The Friend, the latest novel from Sigrid Nunez, is a meditation on grief and the deep emotional bonds we forge with our pets. It’s the story of a middle-aged writer who has lost her best friend, mentor, and former lover to suicide. Following his death, she inherits his 180-pound Great Dane, Apollo, which poses immediate problems: the narrator lives in a 500-square-foot apartment in a building that has a strict no-pets policy.
On Wednesday night, Nunez, a College of Arts & Sciences lecturer in the Creative Writing Program, will be among a who’s who of writers and publishers gathering in the glittering main room of Cipriani Wall Street in New York City for one of the biggest literary events of the year, the annual National Book Awards. Her novel The Friend (Riverhead Books, 2018), is one of five shortlisted for this year’s best fiction prize.
In The Friend, Apollo may at times prove to be an unwelcome, smelly, and drooling houseguest, but he also loves to be read to (he’s partial to Rilke and Knausgaard). And as the novel unfolds, dog and narrator bring comfort to each other, help each other past their mourning. At one point, the narrator notes: Dogs “don’t weep. But they can and do fall to pieces.
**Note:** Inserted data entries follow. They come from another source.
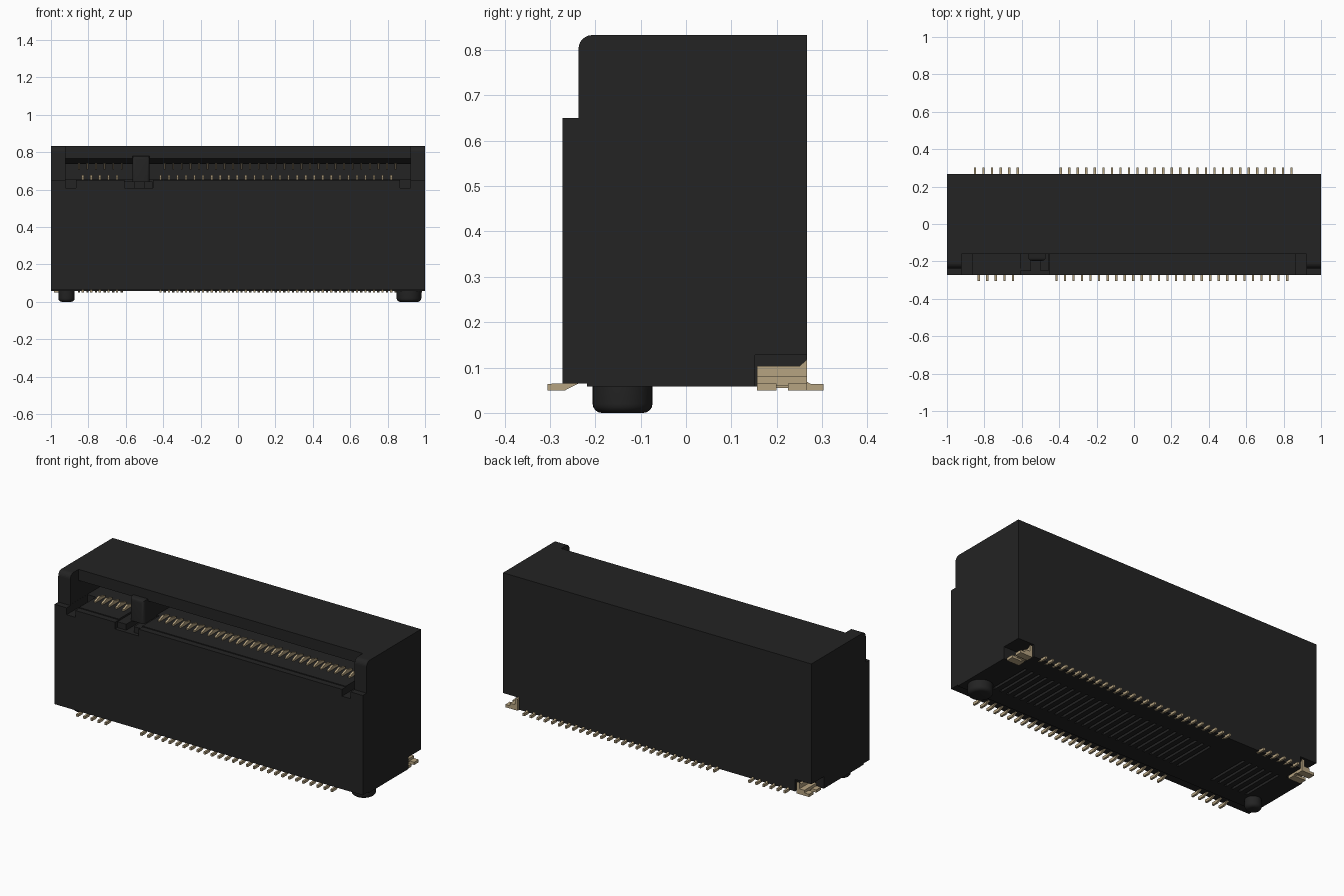
import bpy, bmesh, math

if "Cube" in bpy.data.objects:
    bpy.data.objects.remove(bpy.data.objects["Cube"])


def material(name, rgb):
    m = bpy.data.materials.new(name)
    m.use_nodes = True
    m.diffuse_color = (*rgb, 1)
    m.node_tree.nodes["Principled BSDF"].inputs["Base Color"].default_value = (*rgb, 1)
    return m


BLACK = material("black plastic", (0.017, 0.017, 0.017))
GOLD = material("pale gold metal", (0.47, 0.37, 0.22))


def finish(name, bm, mat, smooth=False):
    bmesh.ops.recalc_face_normals(bm, faces=bm.faces[:])
    me = bpy.data.meshes.new(name)
    bm.to_mesh(me)
    bm.free()
    me.materials.append(mat)
    ob = bpy.data.objects.new(name, me)
    bpy.context.collection.objects.link(ob)
    if smooth:
        bpy.ops.object.select_all(action='DESELECT')
        ob.select_set(True)
        bpy.context.view_layer.objects.active = ob
        bpy.ops.object.shade_smooth_by_angle(angle=math.radians(40))
    return ob


def extrude(bm, profile, x0, x1):
    """Extrude a (y, z) outline along x."""
    a = [bm.verts.new((x0, y, z)) for y, z in profile]
    b = [bm.verts.new((x1, y, z)) for y, z in profile]
    bm.faces.new(a)
    bm.faces.new(b[::-1])
    n = len(a)
    for i in range(n):
        j = (i + 1) % n
        bm.faces.new((a[i], b[i], b[j], a[j]))


def box(bm, x0, x1, y0, y1, z0, z1):
    extrude(bm, [(y0, z0), (y1, z0), (y1, z1), (y0, z1)], x0, x1)


def cut(target, bm):
    """Subtract a temporary cutter from the target."""
    cutter = finish("cutter", bm, BLACK)
    cutter.hide_render = True
    mod = target.modifiers.new("cut", 'BOOLEAN')
    mod.operation = 'DIFFERENCE'
    mod.solver = 'EXACT'
    mod.object = cutter
    bpy.context.view_layer.objects.active = target
    bpy.ops.object.modifier_apply(modifier=mod.name)
    bpy.data.objects.remove(cutter)


PITCH = 0.0457
front_x = [-0.83 + PITCH * i for i in range(5)] + [-0.415 + PITCH * i for i in range(28)]
back_x = [-0.85 + PITCH * i for i in range(6)] + [-0.392 + PITCH * i for i in range(28)]

# Housing: side outline with rounded top front corner
arc = [(-0.207 - 0.03 * math.sin(t), 0.803 + 0.03 * math.cos(t))
       for t in (math.pi / 2 * i / 6 for i in range(7))]
outline = arc + [(-0.237, 0.65), (-0.272, 0.65), (-0.272, 0.065), (-0.218, 0.065),
                 (-0.218, 0.058), (0.267, 0.058), (0.267, 0.833)]
bm = bmesh.new()
extrude(bm, outline, -1, 1)
housing = finish("housing", bm, BLACK)

# Card slot with sloping lead-in under the lip
bm = bmesh.new()
extrude(bm, [(-0.4, 0.655), (-0.4, 0.9), (-0.16, 0.9), (-0.16, 0.768),
             (-0.1, 0.737), (0.1, 0.737), (0.1, 0.655)], -0.922, 0.922)
cut(housing, bm)

# Notches in the front wall and at the back bottom corners
bm = bmesh.new()
for s in (-1, 1):
    box(bm, *sorted((s * 0.865, s * 0.921)), -0.4, -0.08, 0.61, 0.7)
    box(bm, *sorted((s * 0.895, s * 1.1)), 0.152, 0.4, 0, 0.128)
box(bm, -0.607, -0.455, -0.4, -0.08, 0.61, 0.7)
cut(housing, bm)

# Grooves under the housing
bm = bmesh.new()
for x in back_x:
    box(bm, x - 0.008, x + 0.008, -0.12, 0.14, 0, 0.075)
cut(housing, bm)

# Polarising key and the ledges beside it
bm = bmesh.new()
box(bm, -0.565, -0.472, -0.197, 0.1, 0.645, 0.78)
edges = [e for e in bm.edges
         if all(v.co.y < 0 for v in e.verts) and max(v.co.z for v in e.verts) > 0.7]
bmesh.ops.bevel(bm, geom=edges, offset=0.018, segments=3, profile=0.5, affect='EDGES')
finish("slot_key", bm, BLACK, True)
bm = bmesh.new()
box(bm, -0.606, -0.55, -0.25, -0.08, 0.61, 0.645)
box(bm, -0.5, -0.456, -0.25, -0.08, 0.61, 0.645)
finish("key_ledges", bm, BLACK)

# Locating pegs with rounded feet
for name, x, r in (("left_peg", 0.914, 0.066), ("right_peg", -0.917, 0.044)):
    bm = bmesh.new()
    bmesh.ops.create_cone(bm, cap_ends=True, segments=32, radius1=r, radius2=r, depth=0.07)
    bmesh.ops.translate(bm, verts=bm.verts[:], vec=(x, -0.14, 0.035))
    rim = [e for e in bm.edges if all(v.co.z < 0.01 for v in e.verts)]
    bmesh.ops.bevel(bm, geom=rim, offset=0.02, segments=4, profile=0.5, affect='EDGES')
    finish(name, bm, BLACK, True)


def pin_row(name, profile, xs, half):
    bm = bmesh.new()
    for x in xs:
        extrude(bm, profile, x - half, x + half)
    finish(name, bm, GOLD)


# Solder pins along both long edges
pin_row("front_pins", [(-0.305, 0.049), (-0.268, 0.049), (-0.235, 0.066), (-0.305, 0.064)],
        front_x, 0.006)
pin_row("back_pins", [(0.303, 0.049), (0.27, 0.049), (0.235, 0.06), (0.255, 0.075),
                      (0.275, 0.064), (0.303, 0.064)], back_x, 0.006)

# Spring contacts inside the slot
pin_row("lower_contacts", [(-0.14, 0.653), (-0.14, 0.663), (-0.1, 0.678), (-0.05, 0.664),
                           (-0.05, 0.653)], front_x, 0.006)
pin_row("upper_contacts", [(-0.11, 0.742), (-0.09, 0.742), (-0.03, 0.72), (0.02, 0.738),
                           (0.02, 0.725), (-0.03, 0.708)], back_x, 0.005)

# Solder tabs: upright plate with a spike and a split foot
for s, name in ((1, "left_tab"), (-1, "right_tab")):
    bm = bmesh.new()
    extrude(bm, [(0.157, 0.055), (0.267, 0.055), (0.267, 0.118), (0.25, 0.103),
                 (0.157, 0.103)], *sorted((s * 0.905, s * 0.922)))
    for y0, y1 in ((0.157, 0.2), (0.225, 0.267)):
        box(bm, *sorted((s * 0.905, s * 0.985)), y0, y1, 0.049, 0.065)
    box(bm, *sorted((s * 0.905, s * 0.955)), 0.157, 0.267, 0.06, 0.08)
    finish(name, bm, GOLD)
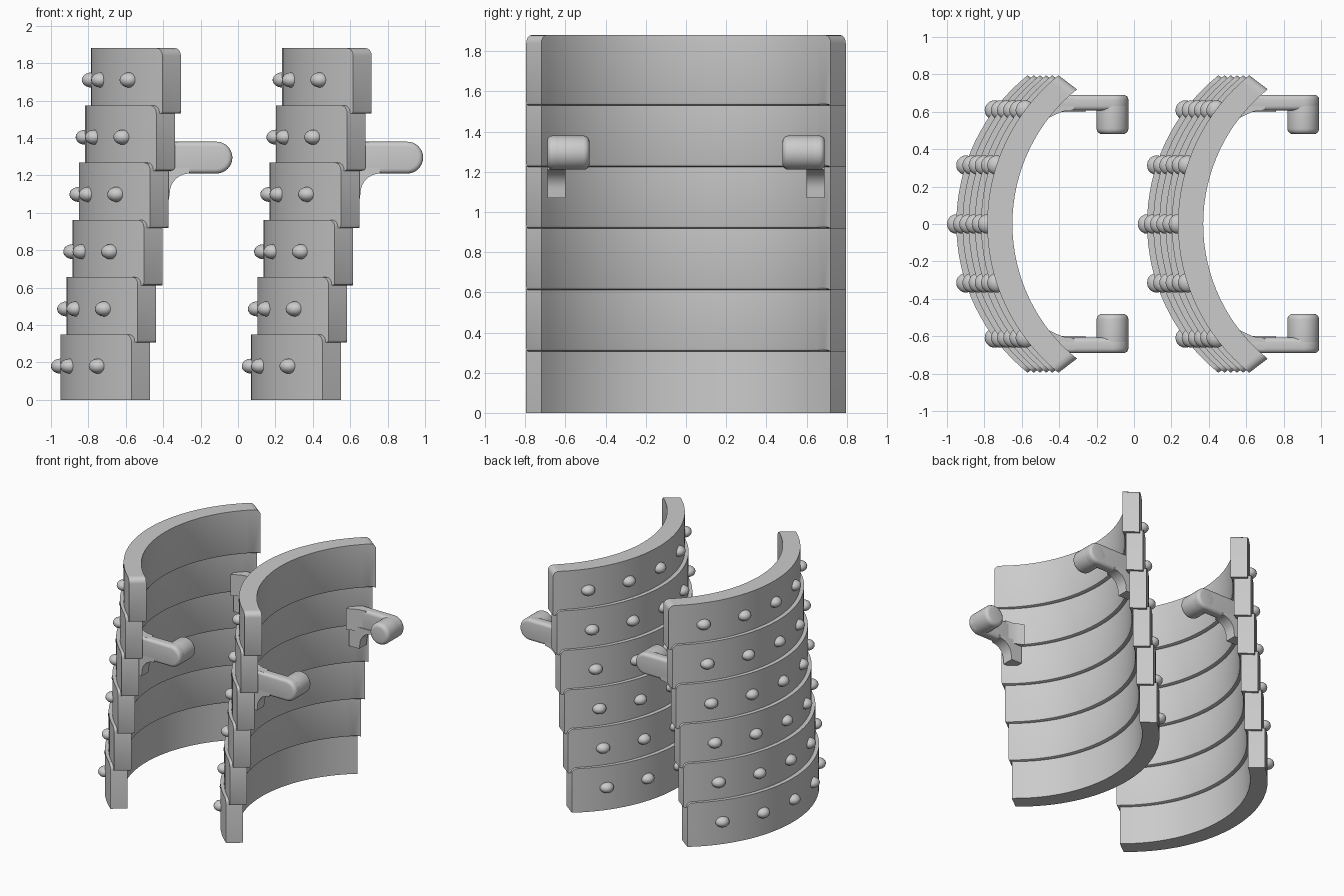
import bpy, bmesh, math
from mathutils import Matrix, Vector

cube = bpy.data.objects.get("Cube")
if cube:
    bpy.data.objects.remove(cube)

metal = bpy.data.materials.new("grey_metal")
metal.use_nodes = True
GREY = (0.6, 0.6, 0.6, 1)
metal.diffuse_color = GREY
metal.node_tree.nodes["Principled BSDF"].inputs["Base Color"].default_value = GREY

BANDS, RISE, HEIGHT, LEAN = 6, 0.306, 0.35, 0.033
OUTER_R, INNER_R = 1.02, 0.924
OUTER_X, INNER_X = -0.95, -0.815      # middle of the lowest band
OUTER_Y, INNER_Y = 0.795, 0.72        # half widths at the ends
SEGMENTS = 32
PAIR_OFFSET = 1.02


def finish(name, bm, angle=35):
    """Turn a bmesh into a smooth shaded object."""
    bmesh.ops.recalc_face_normals(bm, faces=bm.faces[:])
    mesh = bpy.data.meshes.new(name)
    bm.to_mesh(mesh)
    bm.free()
    mesh.materials.append(metal)
    obj = bpy.data.objects.new(name, mesh)
    bpy.context.collection.objects.link(obj)
    bpy.ops.object.select_all(action='DESELECT')
    obj.select_set(True)
    bpy.context.view_layer.objects.active = obj
    bpy.ops.object.shade_smooth_by_angle(angle=math.radians(angle))
    return obj


def arc(mid_x, radius, half_y):
    half = math.asin(half_y / radius)
    for i in range(SEGMENTS + 1):
        a = half * (2 * i / SEGMENTS - 1)
        yield mid_x + radius * (1 - math.cos(a)), radius * math.sin(a)


def make_band(k, shift):
    """Curved plate with rounded upper end corners and eased lower edges."""
    bm = bmesh.new()
    z0, z1 = RISE * k, RISE * k + HEIGHT
    dx = shift + LEAN * k
    rings = []
    for o, i in zip(arc(OUTER_X, OUTER_R, OUTER_Y), arc(INNER_X, INNER_R, INNER_Y)):
        corners = ((o, z0), (o, z1), (i, z1), (i, z0))
        rings.append([bm.verts.new((p[0] + dx, p[1], z)) for p, z in corners])
    for a, b in zip(rings, rings[1:]):
        for j in range(4):
            n = (j + 1) % 4
            bm.faces.new((a[j], b[j], b[n], a[n]))
    bm.faces.new(rings[0])
    bm.faces.new(rings[-1])
    ends = (rings[0], rings[-1])
    lower = [bm.edges.get((r[0], r[3])) for r in ends]
    lower += [bm.edges.get((a[3], b[3])) for a, b in zip(rings, rings[1:])]
    upper = [bm.edges.get((r[1], r[2])) for r in ends]
    bmesh.ops.bevel(bm, geom=upper, offset=0.04, segments=4, profile=0.5, affect='EDGES')
    if k:
        bmesh.ops.bevel(bm, geom=[e for e in lower if e.is_valid],
                        offset=0.015, segments=2, profile=0.5, affect='EDGES')
    return finish(f"band_{k + 1}", bm)


def make_studs(k, shift):
    """Row of five domed rivets on the outer face of a band."""
    bm = bmesh.new()
    for y in (-0.61, -0.315, 0, 0.315, 0.61):
        a = math.asin(y / OUTER_R)
        x = OUTER_X + OUTER_R * (1 - math.cos(a)) + shift + LEAN * k
        place = (Matrix.Translation((x, y, 0.18 + RISE * k))
                 @ Matrix.Rotation(-a, 4, 'Z') @ Matrix.Diagonal((0.05, 0.052, 0.04, 1)))
        bmesh.ops.create_uvsphere(bm, u_segments=20, v_segments=12, radius=1, matrix=place)
    return finish(f"studs_{k + 1}", bm, 60)


def prism(points, direction, bevel=0.0):
    """Extrude a flat outline, optionally rounding its rims."""
    bm = bmesh.new()
    face = bm.faces.new([bm.verts.new(p) for p in points])
    out = bmesh.ops.extrude_face_region(bm, geom=[face], use_keep_orig=True)
    moved = [v for v in out["geom"] if isinstance(v, bmesh.types.BMVert)]
    bmesh.ops.translate(bm, verts=moved, vec=Vector(direction))
    bmesh.ops.recalc_face_normals(bm, faces=bm.faces[:])
    if bevel:
        rims = [e for e in bm.edges if abs(e.verts[0].co.y - e.verts[1].co.y) < 1e-5]
        rims = [e for e in rims if any(len(f.verts) > 4 for f in e.link_faces)]
        bmesh.ops.bevel(bm, geom=rims, offset=bevel, segments=4, profile=0.5,
                        affect='EDGES', clamp_overlap=True)
    return bm


def round_end(x0, y):
    """Bar outline with a half-round front end."""
    pts = [(x0, y, 1.21)]
    for i in range(17):
        a = math.pi * (i / 16 - 0.5)
        pts.append((-0.115 + 0.085 * math.cos(a), y, 1.295 + 0.085 * math.sin(a)))
    return pts + [(x0, y, 1.38)]


def make_arm(side, shift):
    """Bracket arm with an inward hook and flared root."""
    web = [(-0.46, 0.6, 1.07), (-0.37, 0.6, 1.07)]
    for i in range(9):
        a = math.pi / 2 * i / 8
        web.append((-0.26 - 0.105 * math.cos(a), 0.6, 1.105 + 0.105 * math.sin(a)))
    web += [(-0.26, 0.6, 1.24), (-0.46, 0.6, 1.24)]
    flare = [(-0.46, 0.67, 1.21), (-0.46, 0.565, 1.21), (-0.42, 0.585, 1.21),
             (-0.38, 0.602, 1.21), (-0.32, 0.61, 1.21), (-0.32, 0.67, 1.21)]
    hook = round_end(-0.115, 0.48)[1:-1]
    for i in range(1, 16):
        a = math.pi * (0.5 + i / 16)
        hook.append((-0.115 + 0.085 * math.cos(a), 0.48, 1.295 + 0.085 * math.sin(a)))
    parts = (("arm_bar", prism(round_end(-0.46, 0.607), (0, 0.083, 0), 0.025)),
             ("arm_hook", prism(hook, (0, 0.21, 0), 0.03)),
             ("arm_web", prism(web, (0, 0.09, 0))),
             ("arm_flare", prism(flare, (0, 0, 0.17))))
    for name, bm in parts:
        for v in bm.verts:
            v.co.x += shift
            v.co.y *= side
        finish(name, bm, 40)


# Two matching plates, one behind the other
for shift in (0, PAIR_OFFSET):
    for k in range(BANDS):
        make_band(k, shift)
        make_studs(k, shift)
    for side in (-1, 1):
        make_arm(side, shift)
They can and do have their hearts broken.” Later, when Apollo’s own health begins to fail, Nunez takes on a deeply elegiac tone.
“I see it as a book about different kinds of loss,” she says. “There’s the loss a person suffers when someone they love dies, the losses that we all have to face as we grow older, and the lost illusions that most people encounter as they go through life. But the book is also about healing from loss.”
It’s also a trenchant take on today’s literary scene. Her keenly observed depictions of writing workshops are laced with a sly wit.
She had long wanted to write a novel about suicide and suicide loss, Nunez says, and also about her work as a writer and a writing teacher, and about literary mentorship. At the same time, she wanted to explore human-animal companionships. (She acknowledges being more of a cat person herself.) “I saw a way to explore all these subjects in one novel,” she says.
The author of seven novels, Nunez has earned a reputation for versatility. She has written about ballet (A Feather on the Breath of God), a deadly plague (Salvation City), and a fictionalized account of the marmoset adopted by Virginia Woolf’s husband, Leonard. She’s also written a well-received memoir of her own mentor, Susan Sontag, Sempre Susan. But The Friend has brought her a new level of attention, with critics uniformly extolling the book. Kirkus Reviews describes it as “quietly brilliant and darkly funny,” and says that it’s “a lonely novel: rigorous and stark, so elegant—so dismissive of conventional notions of plot—it hardly feels like fiction.” And from the Los Angeles Review of Books: “one of those rare novels that, in the end, makes your heart beat slower.”
Judges for this year’s National Book Awards concurred. Nunez is one of 25 finalists selected from 1,637 books submitted for consideration, 368 of them works of fiction. Also nominated in the category of best fiction is James Brinkley’s A Lucky Man, Lauren Groff’s Florida, Brandon Hobson’s Where the Dead Sit Talking, and Rebecca Makkai’s The Great Believers.
Nunez, who is now at work on a new novel, says she felt “complete surprise, utter delight, extreme gratitude,” when she learned The Friend had been nominated.
She says she’s been surprised to hear from the many readers who have written to say how moved they’ve been by the book. “A lot of them are fiercely attached to their animal companions, especially dogs. I’ve heard quite a few sad stories from people about losing their pets to illness and old age.”